8 Essential Books for Building Better Habits
Changing your behavior means understanding how behavior works
Around 40% of the actions you take today will be nearly automatic. Each one will start with a cue that kicks off a well-rehearsed routine. Upon completion, you’ll be rewarded with a satisfying sense of fulfillment.
We call these habits, and they get a lot of attention this time of year.
The start of the new year feels like a big reset button. We feel like anything is possible — a new workout regimen, a consistent meditation practice, or maybe more business books in the “finished reading” pile. We make similar promises in our work, whether to focus on more ambitious projects or spend less time checking email and Instagram. Habits also influence our relationships with others, the teams we work with, and the organizations we work for.
The other thing we’re reminded of each new year is that habits are hard to change.
The good news is that our understanding of habits has sharpened immensely in the last 30 years thanks to advances in neurological and behavioral research. And in the 2010s, we saw the release of several books that translated those findings into tools we could use.
Science and stories
First, we should understand that our brain is built for habits. Deep within them is a neurological subprocessor called the basal ganglia that’s designed to store commonly executed processes. Having a dedicated group of cells focused on frequent routines reduces the cognitive load on other parts of our brain, and it lets us navigate our daily lives without each decision requiring conscious thought.
Therein lies the problem: Our brain is so good at capturing routines that habits form quickly.

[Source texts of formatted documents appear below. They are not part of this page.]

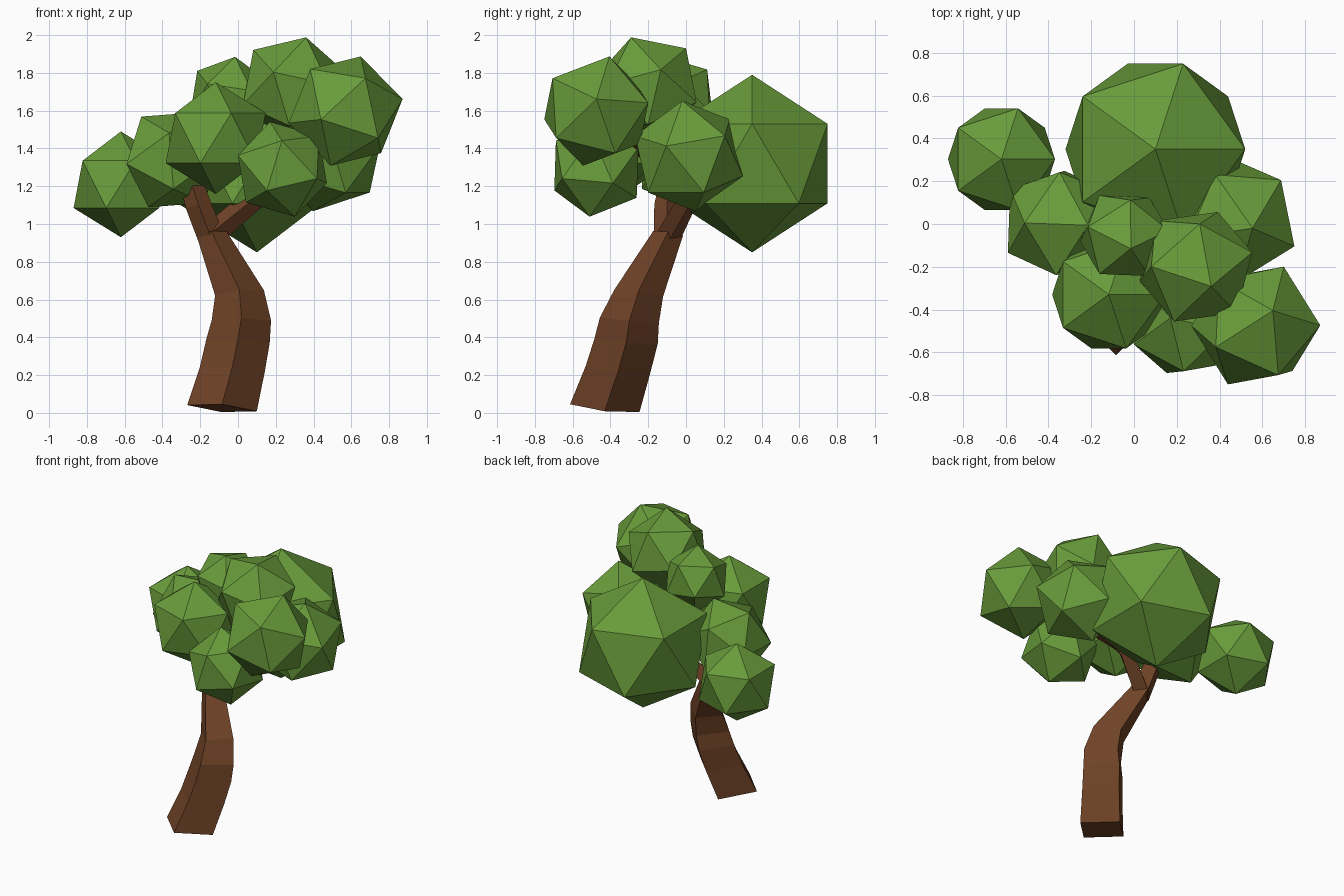
import bpy, bmesh
from mathutils import Vector, Matrix

if "Cube" in bpy.data.objects:
    bpy.data.objects.remove(bpy.data.objects["Cube"])

UP = Vector((0, 0, 1))


def material(name, rgb):
    m = bpy.data.materials.new(name)
    m.diffuse_color = (*rgb, 1)
    m.use_nodes = True
    m.node_tree.nodes["Principled BSDF"].inputs["Base Color"].default_value = m.diffuse_color
    return m


LEAF = material("leaf_green", (0.14, 0.33, 0.043))
BARK = material("bark_brown", (0.16, 0.055, 0.02))


def finish(name, bm, mat):
    bmesh.ops.recalc_face_normals(bm, faces=bm.faces)
    me = bpy.data.meshes.new(name)
    bm.to_mesh(me)
    bm.free()
    me.materials.append(mat)
    bpy.context.collection.objects.link(bpy.data.objects.new(name, me))


def leaf_clump(name, centre, r, tip=(0, 0, 1), side=(1, 0, 0)):
    """Icosahedron with one corner towards tip and a neighbouring corner towards side."""
    z = Vector(tip).normalized()
    x = Vector(side)
    x = (x - z * x.dot(z)).normalized()
    rot = Matrix((x, z.cross(x), z)).transposed().to_4x4()
    bm = bmesh.new()
    bmesh.ops.create_icosphere(bm, subdivisions=1, radius=r,
                               matrix=Matrix.Translation(centre) @ rot)
    finish(name, bm, LEAF)


def limb(name, path, tilt):
    """Four-sided limb through (x, y, z, half diagonal) stations."""
    bm = bmesh.new()
    pts = [Vector(p[:3]) for p in path]
    rings = []
    for i, p in enumerate(pts):
        t = (pts[min(i + 1, len(pts) - 1)] - pts[max(i - 1, 0)]).normalized()
        q = UP.rotation_difference(t * tilt + UP * (1 - tilt))
        h = path[i][3]
        rings.append([bm.verts.new(p + q @ Vector(c) * h)
                      for c in ((-1, 0, 0), (0, -1, 0), (1, 0, 0), (0, 1, 0))])
    for a, b in zip(rings, rings[1:]):
        for k in range(4):
            n = (k + 1) % 4
            bm.faces.new((a[k], a[n], b[n], b[k]))
    bm.faces.new(rings[0])
    bm.faces.new(rings[-1])
    finish(name, bm, BARK)


# trunk: leaning, bent and tapering
limb("trunk", [(-.085, -.43, .025, .185), (-.03, -.36, .23, .172), (0, -.317, .38, .168),
               (.018, -.3, .49, .157), (.008, -.25, .635, .13), (-.14, -.095, .95, .08)], .35)

# branches up into the crown
limb("left_branch", [(-.14, -.1, .92, .07), (-.21, -.1, 1.1, .068), (-.28, -.06, 1.32, .055)], .8)
limb("right_branch", [(-.14, -.09, .94, .065), (.08, .01, 1.13, .06), (.28, -.1, 1.35, .05)], 1)
limb("front_branch", [(.08, .01, 1.15, .05), (.33, -.28, 1.45, .045)], 1)

# upright leaf clumps
leaf_clump("back_leaves", (.1, .35, 1.32), .47)
leaf_clump("far_left_leaves", (-.62, .303, 1.21), .28)
leaf_clump("front_leaves", (-.118, -.33, 1.455), .296)

# turned leaf clumps
leaf_clump("left_leaves", (-.345, .005, 1.34), .283, (-.175, 0, .24), (-.26, -.145, -.015))
leaf_clump("right_front_leaves", (.57, -.475, 1.598), .308, (.08, .07, .29), (.30, 0, .06))
leaf_clump("low_front_leaves", (.235, -.475, 1.29), .262, (-.065, .035, .25), (0, -.23, .15))
leaf_clump("right_leaves", (.475, .015, 1.36), .305, (.26, -.114, .958), (.9, -.39, .165))
leaf_clump("top_leaves", (.29, -.2, 1.725), .287, (.07, -.09, .26), (-.21, 0, .2))
leaf_clump("upper_middle_leaves", (-.045, -.055, 1.67), .225, (.03, -.06, .215), (.03, .17, .15))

This brain science is covered wonderfully in Charles Duhigg’s The Power of Habit (2012), which uses human stories to flesh out the processes — and research breakthroughs — associated with habit formation. A memorable example is the story of Eugene Pauly, a man who contracted viral encephalitis and lost function in parts of his brain associated with memory. By talking with Pauly and assessing MRIs of his brain, researchers found that even without being…